▶ _What to work on_: A bare number is all that is needed: how many lines below contain the string "data"?

▶ _Pictures paired with source code_:

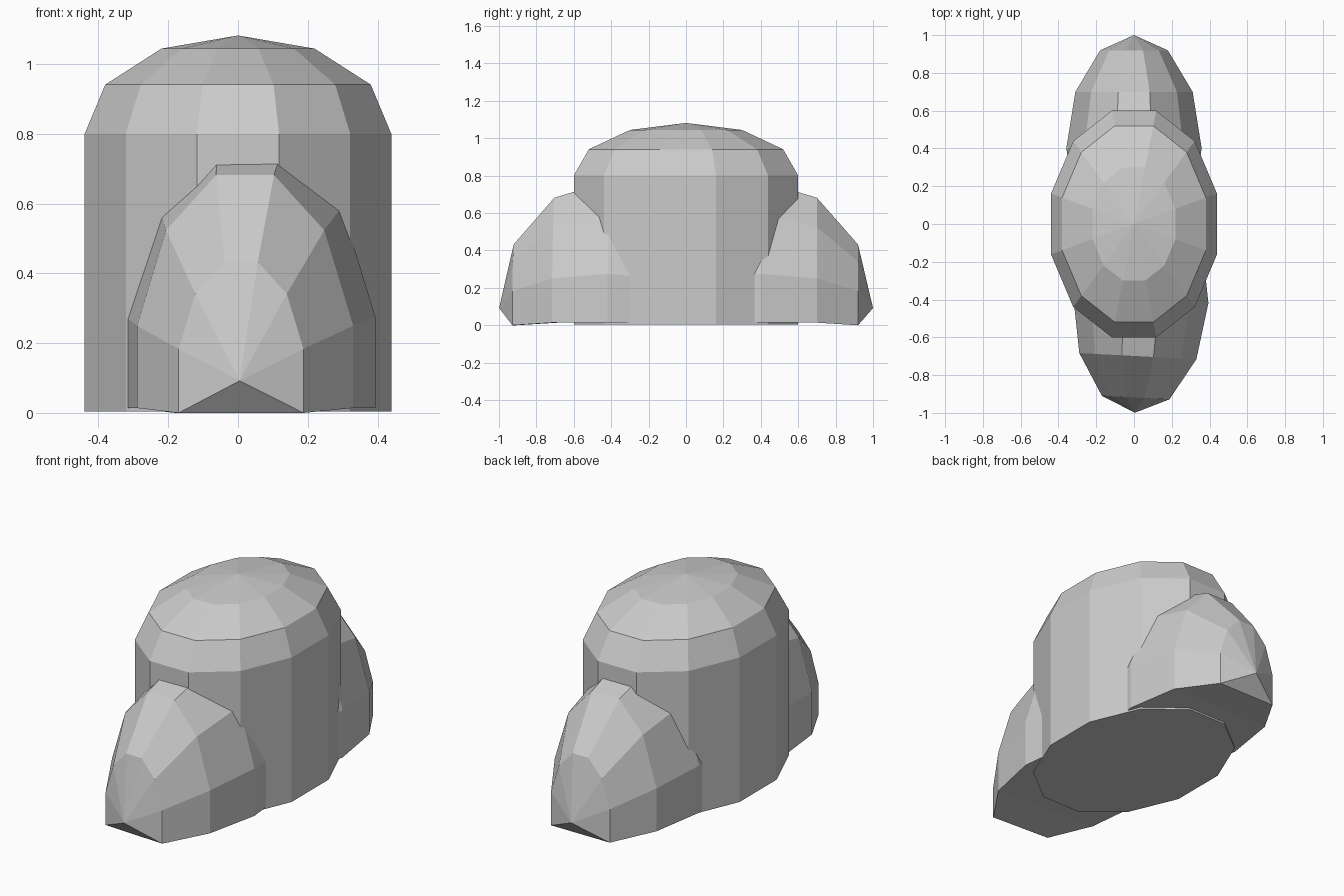
import bpy, bmesh
from math import sin, cos, radians
from mathutils import Matrix

if "Cube" in bpy.data.objects:
    bpy.data.objects.remove(bpy.data.objects["Cube"])


def loft(name, rings, start=None, end=None):
    """Skin closed rings of points; each end is a pole point or a flat cap."""
    bm = bmesh.new()
    loops = [[bm.verts.new(p) for p in ring] for ring in rings]
    n = len(loops[0])
    for a, b in zip(loops, loops[1:]):
        for i in range(n):
            j = (i + 1) % n
            bm.faces.new((a[i], a[j], b[j], b[i]))
    for loop, pole in ((loops[0], start), (loops[-1], end)):
        if pole is None:
            bm.faces.new(loop)
        else:
            tip = bm.verts.new(pole)
            for i in range(n):
                bm.faces.new((loop[i], loop[(i + 1) % n], tip))
    bmesh.ops.recalc_face_normals(bm, faces=bm.faces)
    mesh = bpy.data.meshes.new(name)
    bm.to_mesh(mesh)
    bm.free()
    obj = bpy.data.objects.new(name, mesh)
    bpy.context.collection.objects.link(obj)
    return obj


# Central body: oval twelve-sided wall with a low faceted dome
def oval(scale, z):
    angles = [radians(15 + 30 * i) for i in range(12)]
    return [(0.455 * scale * cos(a), 0.621 * scale * sin(a), z) for a in angles]


levels = [(1, 0.004)] + [(cos(radians(t)), 0.80 + 0.282 * sin(radians(t))) for t in (0, 30, 60)]
loft("domed_body", [oval(s, z) for s, z in levels], end=(0, 0, 1.082))


# End lobes: ellipsoids lying along y, flattened underneath
def lobe(name, x, side, turn):
    place = Matrix.Translation((x, 0.4 * side, 0)) @ Matrix.Rotation(radians(turn), 4, 'Z')
    rings = []
    for t in (30, 60, 90, 120, 150):
        r, y = sin(radians(t)), 0.6 * side * cos(radians(t))
        ring = []
        for i in range(8):
            a = radians(-15 + 30 * i)
            z = 0.092 + 0.705 * r * sin(a)
            if i in (0, 7):
                z = 0.0 if t == 30 else 0.014
            ring.append(place @ Matrix.Translation((0.371 * r * cos(a), y, z)).to_translation())
        rings.append(ring)
    poles = [(place @ Matrix.Translation((0, s * 0.6, 0.092))).to_translation() for s in (side, -side)]
    loft(name, rings, *poles)


lobe("front_lobe", 0.036, -1, -3)
lobe("back_lobe", 0.0, 1, 0)
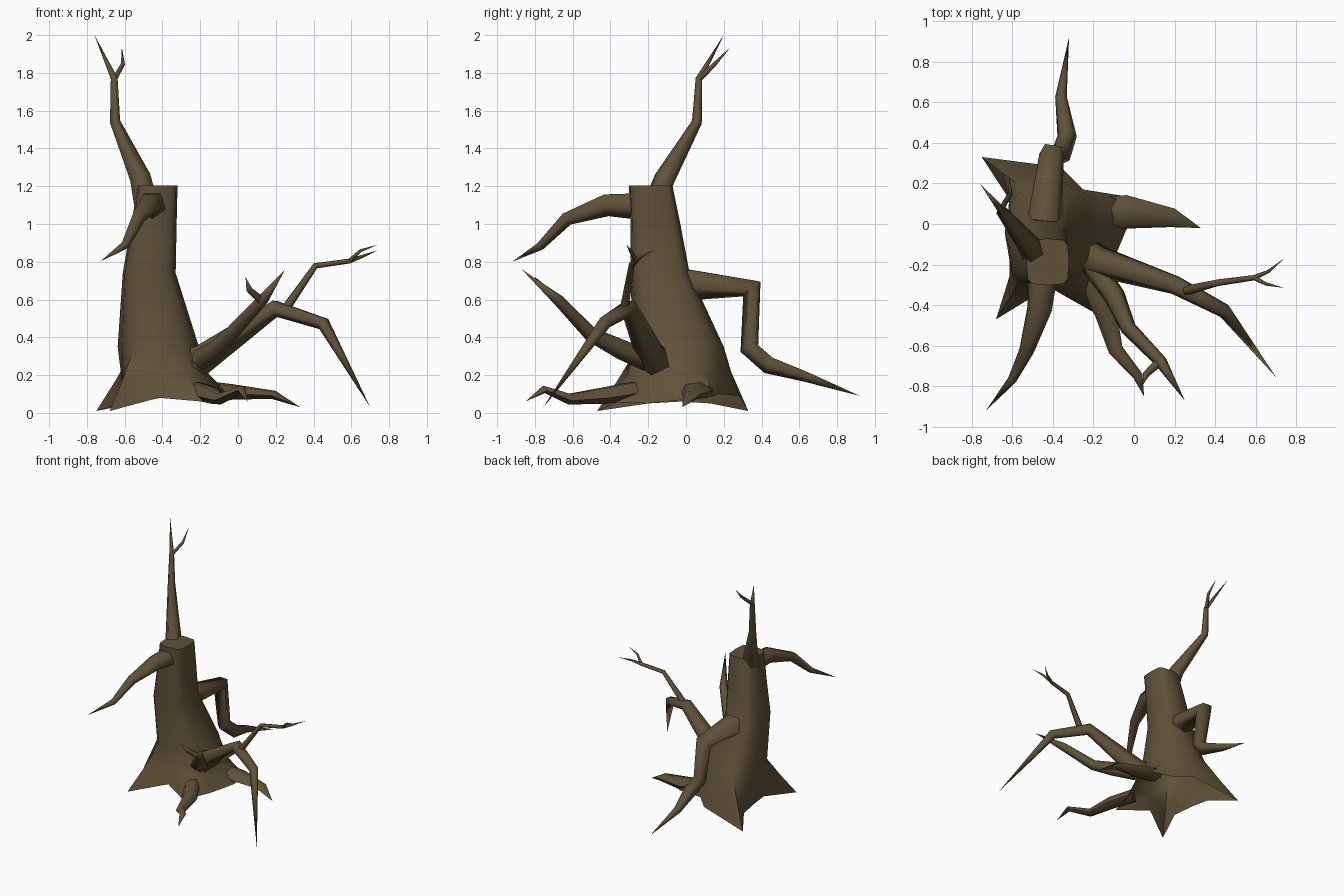
import bpy, bmesh, math
from mathutils import Vector

if "Cube" in bpy.data.objects:
    bpy.data.objects.remove(bpy.data.objects["Cube"])

bark = bpy.data.materials.new("dark_brown_bark")
bark.diffuse_color = (0.118, 0.083, 0.041, 1)
bark.use_nodes = True
bark.node_tree.nodes["Principled BSDF"].inputs["Base Color"].default_value = bark.diffuse_color


def finish(name, bm, angle):
    me = bpy.data.meshes.new(name)
    bm.to_mesh(me)
    bm.free()
    ob = bpy.data.objects.new(name, me)
    bpy.context.collection.objects.link(ob)
    me.materials.append(bark)
    bpy.ops.object.select_all(action='DESELECT')
    ob.select_set(True)
    bpy.context.view_layer.objects.active = ob
    bpy.ops.object.shade_smooth_by_angle(angle=math.radians(angle))
    return ob


def loft(bm, rings):
    n = len(rings[0])
    for a, b in zip(rings, rings[1:]):
        for i in range(n):
            j = (i + 1) % n
            bm.faces.new((a[i], a[j], b[j], b[i]))


def limb(name, path, sides=5, flat=1.0):
    """Tapered tube through (x, y, z, radius); the last point is a sharp tip."""
    bm = bmesh.new()
    pts = [Vector(p[:3]) for p in path]
    rings, u = [], None
    for k in range(len(pts) - 1):
        t = (pts[k + 1] - pts[k]).normalized()
        if k:
            t = (t + (pts[k] - pts[k - 1]).normalized()).normalized()
        if u is None:
            u = t.cross(Vector((0, 0, 1)))
        u = (u - t * u.dot(t)).normalized()
        v = t.cross(u)
        r = path[k][3] * 1.07
        rings.append([bm.verts.new(pts[k] + r * (u * math.cos(a) + v * flat * math.sin(a)))
                      for a in (math.tau * (i + 0.25) / sides for i in range(sides))])
    loft(bm, rings)
    tip = bm.verts.new(pts[-1])
    for i in range(sides):
        bm.faces.new((rings[-1][i], rings[-1][(i + 1) % sides], tip))
    bm.faces.new(rings[0][::-1])
    bmesh.ops.recalc_face_normals(bm, faces=bm.faces)
    return finish(name, bm, 76)


# Trunk: squarish rings flaring into a star-shaped foot, open underneath
N = 12
sections = [(1.205, -0.425, -0.187, 0.105, 0.115, 0.45), (1.0, -0.445, -0.162, 0.12, 0.132, 0.5),
            (0.74, -0.47, -0.138, 0.14, 0.157, 0.55), (0.35, -0.422, -0.04, 0.215, 0.24, 0.8)]
foot = [(-0.03, -0.01, 0.07), (-0.03, 0.135, 0.085), (-0.25, 0.17, 0.1), (-0.36, 0.28, 0.09),
        (-0.75, 0.33, 0.01), (-0.62, 0.13, 0.05), (-0.6, -0.03, 0.06), (-0.57, -0.2, 0.05),
        (-0.68, -0.47, 0.01), (-0.42, -0.31, 0.08), (-0.19, -0.44, 0.06), (-0.11, -0.2, 0.05)]


def squarish(c, power):
    return math.copysign(abs(c) ** power, c) if abs(c) > 1e-6 else 0


bm = bmesh.new()
coords = []
for z, cx, cy, rx, ry, power in sections:
    coords.append([Vector((cx + rx * squarish(math.cos(math.tau * i / N), power),
                           cy + ry * squarish(math.sin(math.tau * i / N), power), z))
                   for i in range(N)])
low = [Vector(p) for p in foot]
flare = []
for i, (a, b) in enumerate(zip(coords[-1], low)):
    p = a.lerp(b, 0.3 if i in (0, 1, 10) else 0.5)    # concave above the long roots
    p.z = a.z + (b.z - a.z) * 0.52
    flare.append(p)
coords += [flare, low]
rings = [[bm.verts.new(p) for p in ring] for ring in coords]
loft(bm, rings)
bm.faces.new(rings[0][::-1])
bmesh.ops.recalc_face_normals(bm, faces=bm.faces)
if max(bm.faces, key=lambda f: f.calc_center_median().z).normal.z < 0:
    bmesh.ops.reverse_faces(bm, faces=bm.faces)
finish("trunk", bm, 60)

# Long roots
limb("right_root", [(-0.17, 0.05, 0.13, 0.075), (-0.04, 0.06, 0.112, 0.08),
                    (0.19, 0.03, 0.095, 0.045), (0.33, -0.02, 0.03)], sides=6, flat=0.5)
limb("front_root", [(-0.23, -0.28, 0.12, 0.06), (-0.14, -0.43, 0.095, 0.055), (-0.09, -0.62, 0.075, 0.036),
                    (0.02, -0.75, 0.125, 0.024), (0.05, -0.85, 0.06)], flat=0.8)

# Top branch with a twig
limb("top_branch", [(-0.485, -0.16, 1.1, 0.062), (-0.515, -0.11, 1.24, 0.055), (-0.65, 0.06, 1.54, 0.027),
                    (-0.655, 0.07, 1.77, 0.018), (-0.76, 0.2, 2.0)])
limb("top_twig", [(-0.655, 0.07, 1.765, 0.014), (-0.61, 0.15, 1.845, 0.011), (-0.615, 0.235, 1.935)])

# Upper front branch, drooping
limb("upper_front_branch", [(-0.45, -0.25, 1.1, 0.072), (-0.465, -0.42, 1.105, 0.06),
                            (-0.53, -0.63, 1.03, 0.036), (-0.6, -0.77, 0.885, 0.022),
                            (-0.73, -0.92, 0.8)])

# Back branch with a sharp elbow
limb("back_branch", [(-0.44, 0.01, 0.685, 0.085), (-0.405, 0.35, 0.66, 0.06), (-0.365, 0.337, 0.345, 0.05),
                     (-0.33, 0.44, 0.255, 0.047), (-0.36, 0.63, 0.195, 0.028), (-0.32, 0.92, 0.09)])

# Right branch with forked twigs
limb("right_branch", [(-0.23, -0.16, 0.265, 0.085), (-0.17, -0.185, 0.3, 0.075), (0.2, -0.3, 0.555, 0.045),
                      (0.45, -0.43, 0.475, 0.035), (0.7, -0.755, 0.03)])
limb("right_twig", [(0.25, -0.33, 0.55, 0.024), (0.41, -0.29, 0.78, 0.016),
                    (0.59, -0.265, 0.805, 0.013), (0.66, -0.235, 0.83, 0.008), (0.74, -0.17, 0.86)])
limb("right_twig_fork", [(0.59, -0.265, 0.805, 0.011), (0.65, -0.295, 0.86, 0.008), (0.74, -0.315, 0.89)])

# Front right branch with a fork
limb("front_right_branch", [(-0.2, -0.21, 0.28, 0.055), (-0.1, -0.35, 0.34, 0.052), (-0.03, -0.51, 0.42, 0.038),
                            (0.13, -0.675, 0.595, 0.03), (0.25, -0.87, 0.76)])
limb("front_right_fork", [(0.13, -0.675, 0.59, 0.022), (0.06, -0.74, 0.65, 0.016), (0.04, -0.8, 0.72)])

▶ _Your solution_: 9